According to the United States Census Bureau, the number of mosques in the U.S. soared 74 percent between 2000 and 2010. The report also found there are now 2.6 million Muslims living in the U.S.—an increase of 66 percent.
What are Christians doing to reach out to them? According to the Crescent Project, they're not doing enough.
Fouad Masri, founder and president of the Crescent Project, says Christians need to listen to Jesus.
"Jesus says, 'You are the light of the world,'" Masri says. "Jesus is asking us to shine our light. Today, more than ever, Muslims see that they are in darkness. Muslims, for the first time, are asking questions."

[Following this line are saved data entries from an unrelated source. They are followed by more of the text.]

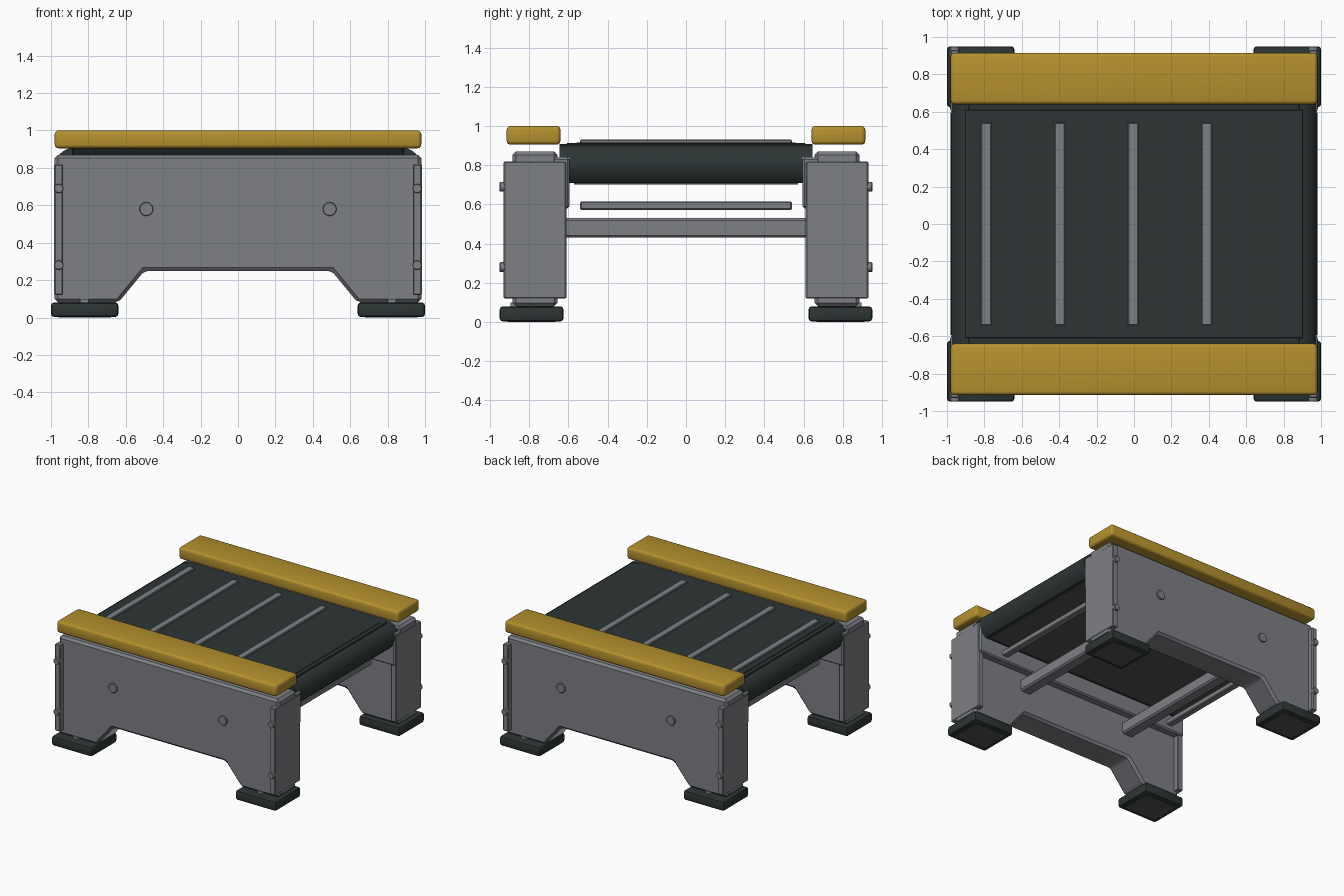
import bpy, bmesh, math
from mathutils import Matrix

if "Cube" in bpy.data.objects:
    bpy.data.objects.remove(bpy.data.objects["Cube"], do_unlink=True)


def material(name, rgb):
    m = bpy.data.materials.new(name)
    m.use_nodes = True
    m.diffuse_color = (*rgb, 1)
    m.node_tree.nodes["Principled BSDF"].inputs["Base Color"].default_value = (*rgb, 1)
    return m


YELLOW = material("yellow_paint", (0.46, 0.28, 0.027))
STEEL = material("grey_steel", (0.205, 0.214, 0.23))
RUBBER = material("black_rubber", (0.026, 0.036, 0.035))
UNDER = material("dark_grey_underside", (0.085, 0.085, 0.085))


def finish(name, bm, mat, bevel=0.0, segments=2):
    """Bevel the sharp edges, shade and link one part."""
    bmesh.ops.recalc_face_normals(bm, faces=bm.faces)
    if bevel:
        sharp = [e for e in bm.edges if e.calc_face_angle(0) > math.radians(25)]
        bmesh.ops.bevel(bm, geom=sharp, offset=bevel, segments=segments,
                        profile=0.5, affect="EDGES", clamp_overlap=True)
    me = bpy.data.meshes.new(name)
    bm.to_mesh(me)
    bm.free()
    me.materials.append(mat)
    me.shade_smooth()
    me.set_sharp_from_angle(angle=math.radians(30))
    ob = bpy.data.objects.new(name, me)
    bpy.context.scene.collection.objects.link(ob)
    return ob


def box(name, xs, ys, zs, mat, bevel=0.0, segments=2):
    bm = bmesh.new()
    bmesh.ops.create_cube(bm, size=1)
    for v in bm.verts:
        for i, (a, b) in enumerate((xs, ys, zs)):
            v.co[i] = (a + b) / 2 + v.co[i] * (b - a)
    return finish(name, bm, mat, bevel, segments)


def extrude_xz(name, profile, y0, y1, mat, bevel=0.0, segments=1):
    bm = bmesh.new()
    face = bm.faces.new([bm.verts.new((x, y0, z)) for x, z in profile])
    new = bmesh.ops.extrude_face_region(bm, geom=[face])["geom"]
    bmesh.ops.translate(bm, vec=(0, y1 - y0, 0),
                        verts=[v for v in new if isinstance(v, bmesh.types.BMVert)])
    return finish(name, bm, mat, bevel, segments)


def bolt(name, x, z, y0, y1, radius, mat):
    bm = bmesh.new()
    bmesh.ops.create_cone(bm, cap_ends=True, segments=20, radius1=radius, radius2=radius,
                          depth=abs(y1 - y0),
                          matrix=Matrix.Translation((x, (y0 + y1) / 2, z))
                          @ Matrix.Rotation(math.pi / 2, 4, "X"))
    return finish(name, bm, mat, 0.003, 1)


def span(s, a, b):
    return tuple(sorted((s * a, s * b)))


# Side panels with arched bottoms, and everything fixed to them
half = [(0.5, 0.25), (0.64, 0.08), (0.98, 0.08), (0.98, 0.87)]
panel = half + [(-x, z) for x, z in reversed(half)]
for sy, side in ((-1, "front"), (1, "back")):
    extrude_xz(side + "_panel", panel, *span(sy, 0.655, 0.885), STEEL, 0.018)
    box(side + "_rail", (-0.98, 0.98), span(sy, 0.594, 0.68), (0.58, 0.84), STEEL, 0.01, 1)
    box(side + "_plank", (-0.98, 0.98), span(sy, 0.64, 0.915), (0.905, 1.0), YELLOW, 0.02, 3)
    for sx, end in ((-1, "right"), (1, "left")):
        tag = f"{side}_{end}_"
        box(tag + "end_plate", span(sx, 0.935, 0.983), span(sy, 0.61, 0.93),
            (0.12, 0.82), STEEL, 0.006, 1)
        box(tag + "foot", span(sx, 0.64, 1.0), span(sy, 0.625, 0.95), (0.003, 0.08), RUBBER, 0.016)
        box(tag + "foot_pad", span(sx, 0.68, 0.96), span(sy, 0.665, 0.91), (0, 0.006), UNDER)
        box(tag + "foot_clip", span(sx, 0.8, 0.845), span(sy, 0.87, 0.895), (0.075, 0.1), STEEL)
        bolt(tag + "panel_bolt", sx * 0.49, 0.58, sy * 0.88, sy * 0.898, 0.037, STEEL)
        for z, level in ((0.28, "lower"), (0.69, "upper")):
            bolt(tag + level + "_bolt", sx * 0.958, z, sy * 0.92, sy * 0.95, 0.025, STEEL)

# Cross bars between the panels
for sx, end in ((-1, "right"), (1, "left")):
    box(end + "_cross_bar", span(sx, 0.44, 0.54), (-0.67, 0.67), (0.43, 0.53), STEEL, 0.012, 1)

# Belt bed with rounded ends
curve = [(0.885 + 0.095 * math.sin(a), 0.80 + 0.105 * math.cos(a))
         for a in (math.pi / 2 * i / 8 for i in range(9))]
end = curve + [(0.965, 0.745), (0.93, 0.71)]
bed = extrude_xz("belt_bed", end + [(-x, z) for x, z in reversed(end)], -0.595, 0.595, RUBBER)
box("belt_underside", (-0.9, 0.9), (-0.57, 0.57), (0.702, 0.709), UNDER)

# Flared cover over the bed, with a raised centre
bm = bmesh.new()
bmesh.ops.create_cube(bm, size=2)
for v in bm.verts:
    top = v.co.z > 0
    v.co = (v.co.x * (0.88 if top else 0.905), v.co.y * (0.65 if top else 0.61),
            0.908 if top else 0.842)
finish("belt_cover", bm, RUBBER, 0.006, 1)
box("belt_frame", (-0.905, 0.905), (-0.61, 0.61), (0.89, 0.912), RUBBER, 0.004, 1)
box("belt_surface", (-0.87, 0.87), (-0.56, 0.56), (0.9, 0.916), RUBBER, 0.002, 1)

# Curved guards reaching out to the planks at both ends
for sx, name in ((-1, "right"), (1, "left")):
    shape = [(sx * x, z) for x, z in curve[:7]] + [(sx * 0.885, 0.842)]
    extrude_xz(name + "_guard", shape, -0.645, 0.645, RUBBER)

# Slats on top of the belt and on its return side
for i in range(4):
    x = -0.79 + 0.393 * i
    box(f"top_slat_{i + 1}", (x - 0.027, x + 0.027), (-0.54, 0.54), (0.9, 0.93), STEEL, 0.004, 1)
for x, name in ((-0.79, "right"), (0.79, "left")):
    box(name + "_return_slat", (x - 0.027, x + 0.027), (-0.54, 0.54), (0.572, 0.616), STEEL, 0.006, 1)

Unfortunately, Christians don't know how to be a light to Muslims today. Masri says that's why the Crescent Project is holding its Oasis Conference in the Dallas area next week.
"We're asking Christians to come to the conference," he says. "Join us in praying for Muslims. Join us and learn how to share the gospel with Muslims."
According to Masri, you probably have Muslims in your hometown.
"It could be someone who's a student, an immigrant, somebody who's a refugee," he says. "We're asking Christians to lock arms with us and [share] this beautiful message about Jesus with our Muslim neighbors."
The Oasis Conference is being held at 121 Community Church in Grapevine, Texas, a suburb of Dallas. Masri says the training is highly effective.
"Three out of four [people] who come to our training have never shared the gospel with Muslims," he says. "However, after they go through the training, 74 percent of them get involved in reaching Muslims."
The training does even more than that.
"Four out of five [alumni] become mobilizers," Masri says. "They start talking to churches [and] friends about the issues of Islam in America, about the issues of Islam overseas and about how to build bridges with Muslims."
According to Masri, because many Muslims are searching for truth, many are surprised when they hear Jesus is still alive. He references two Afghan women who watched the story of Jesus on video and began to cry. Was it because of the crucifixion scene?
Masri explains, "They said, 'No. We're crying because Jesus rose from the dead, and nobody has told us for 2,000 years. For 2,000 years, we never heard that the end of the story was resurrection.'"
This article originally appeared on mnnonline.org.